What the task asks :: For the data that follows, report how many lines contain the word "liner", and nothing else.

Source data ::
━━━━

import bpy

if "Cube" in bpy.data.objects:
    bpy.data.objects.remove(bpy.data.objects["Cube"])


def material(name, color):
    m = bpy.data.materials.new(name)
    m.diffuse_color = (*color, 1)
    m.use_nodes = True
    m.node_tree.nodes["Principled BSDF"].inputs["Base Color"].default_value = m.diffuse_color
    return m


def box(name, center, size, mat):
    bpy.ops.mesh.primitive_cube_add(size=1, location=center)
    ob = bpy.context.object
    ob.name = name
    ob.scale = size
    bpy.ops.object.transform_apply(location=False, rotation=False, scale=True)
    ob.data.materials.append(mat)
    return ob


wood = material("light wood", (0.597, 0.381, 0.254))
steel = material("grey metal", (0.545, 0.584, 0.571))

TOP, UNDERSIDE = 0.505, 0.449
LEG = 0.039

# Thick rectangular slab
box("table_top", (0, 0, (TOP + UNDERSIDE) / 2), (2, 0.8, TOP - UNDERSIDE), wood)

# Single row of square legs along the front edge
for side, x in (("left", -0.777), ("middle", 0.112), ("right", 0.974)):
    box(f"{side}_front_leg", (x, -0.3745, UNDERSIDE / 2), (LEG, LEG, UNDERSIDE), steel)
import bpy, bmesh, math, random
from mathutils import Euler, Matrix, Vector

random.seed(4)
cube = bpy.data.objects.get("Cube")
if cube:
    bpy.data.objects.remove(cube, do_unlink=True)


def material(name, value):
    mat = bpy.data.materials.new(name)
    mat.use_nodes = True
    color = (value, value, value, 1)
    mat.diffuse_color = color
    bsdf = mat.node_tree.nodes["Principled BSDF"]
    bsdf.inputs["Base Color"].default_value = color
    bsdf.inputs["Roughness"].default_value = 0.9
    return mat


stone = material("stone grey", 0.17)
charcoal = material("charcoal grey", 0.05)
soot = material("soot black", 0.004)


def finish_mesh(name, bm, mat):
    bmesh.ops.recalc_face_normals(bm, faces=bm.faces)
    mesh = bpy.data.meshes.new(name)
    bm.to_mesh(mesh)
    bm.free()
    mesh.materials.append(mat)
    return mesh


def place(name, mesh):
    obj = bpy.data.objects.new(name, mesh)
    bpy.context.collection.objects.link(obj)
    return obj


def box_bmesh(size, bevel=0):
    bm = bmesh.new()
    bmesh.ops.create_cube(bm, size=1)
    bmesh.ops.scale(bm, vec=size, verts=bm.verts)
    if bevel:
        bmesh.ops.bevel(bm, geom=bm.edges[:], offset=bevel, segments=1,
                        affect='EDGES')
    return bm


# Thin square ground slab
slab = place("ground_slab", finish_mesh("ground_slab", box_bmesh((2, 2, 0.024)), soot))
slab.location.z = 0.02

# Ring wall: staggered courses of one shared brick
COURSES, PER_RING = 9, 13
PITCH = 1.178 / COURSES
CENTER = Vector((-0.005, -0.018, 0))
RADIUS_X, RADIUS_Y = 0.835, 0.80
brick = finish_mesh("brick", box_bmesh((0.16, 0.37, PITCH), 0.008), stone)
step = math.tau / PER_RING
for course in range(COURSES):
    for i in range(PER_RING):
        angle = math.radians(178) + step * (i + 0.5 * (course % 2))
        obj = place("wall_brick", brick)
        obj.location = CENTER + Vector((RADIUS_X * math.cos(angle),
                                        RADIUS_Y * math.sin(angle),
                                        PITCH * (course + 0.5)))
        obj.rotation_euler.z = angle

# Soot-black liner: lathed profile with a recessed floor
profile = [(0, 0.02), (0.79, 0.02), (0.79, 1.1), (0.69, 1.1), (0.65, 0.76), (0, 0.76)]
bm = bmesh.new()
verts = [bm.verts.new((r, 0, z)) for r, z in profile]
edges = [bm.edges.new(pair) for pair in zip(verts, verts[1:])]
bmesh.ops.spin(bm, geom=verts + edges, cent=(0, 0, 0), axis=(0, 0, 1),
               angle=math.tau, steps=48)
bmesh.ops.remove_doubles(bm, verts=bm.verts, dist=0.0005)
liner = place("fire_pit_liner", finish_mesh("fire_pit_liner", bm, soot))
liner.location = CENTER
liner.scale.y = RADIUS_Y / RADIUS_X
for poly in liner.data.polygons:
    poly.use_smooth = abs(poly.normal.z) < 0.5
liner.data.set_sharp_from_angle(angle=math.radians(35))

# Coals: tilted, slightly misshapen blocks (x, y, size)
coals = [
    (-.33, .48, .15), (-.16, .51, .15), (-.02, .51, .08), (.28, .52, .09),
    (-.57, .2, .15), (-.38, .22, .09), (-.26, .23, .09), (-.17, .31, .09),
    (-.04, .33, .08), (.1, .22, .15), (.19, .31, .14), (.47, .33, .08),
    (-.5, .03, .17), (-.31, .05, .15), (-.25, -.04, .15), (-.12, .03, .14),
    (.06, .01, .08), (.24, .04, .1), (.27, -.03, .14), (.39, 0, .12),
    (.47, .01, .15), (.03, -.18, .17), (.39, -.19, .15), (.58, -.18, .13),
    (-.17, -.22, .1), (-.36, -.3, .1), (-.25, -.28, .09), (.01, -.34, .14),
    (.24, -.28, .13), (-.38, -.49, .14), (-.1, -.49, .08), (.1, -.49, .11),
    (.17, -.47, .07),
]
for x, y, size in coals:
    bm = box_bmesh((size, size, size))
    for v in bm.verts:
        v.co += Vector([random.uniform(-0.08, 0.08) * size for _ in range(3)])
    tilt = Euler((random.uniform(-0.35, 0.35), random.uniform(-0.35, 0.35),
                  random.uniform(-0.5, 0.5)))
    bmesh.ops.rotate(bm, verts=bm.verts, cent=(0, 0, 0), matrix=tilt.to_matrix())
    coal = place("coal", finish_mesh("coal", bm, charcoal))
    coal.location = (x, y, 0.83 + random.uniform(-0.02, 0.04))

━━━━

Answer space :: 6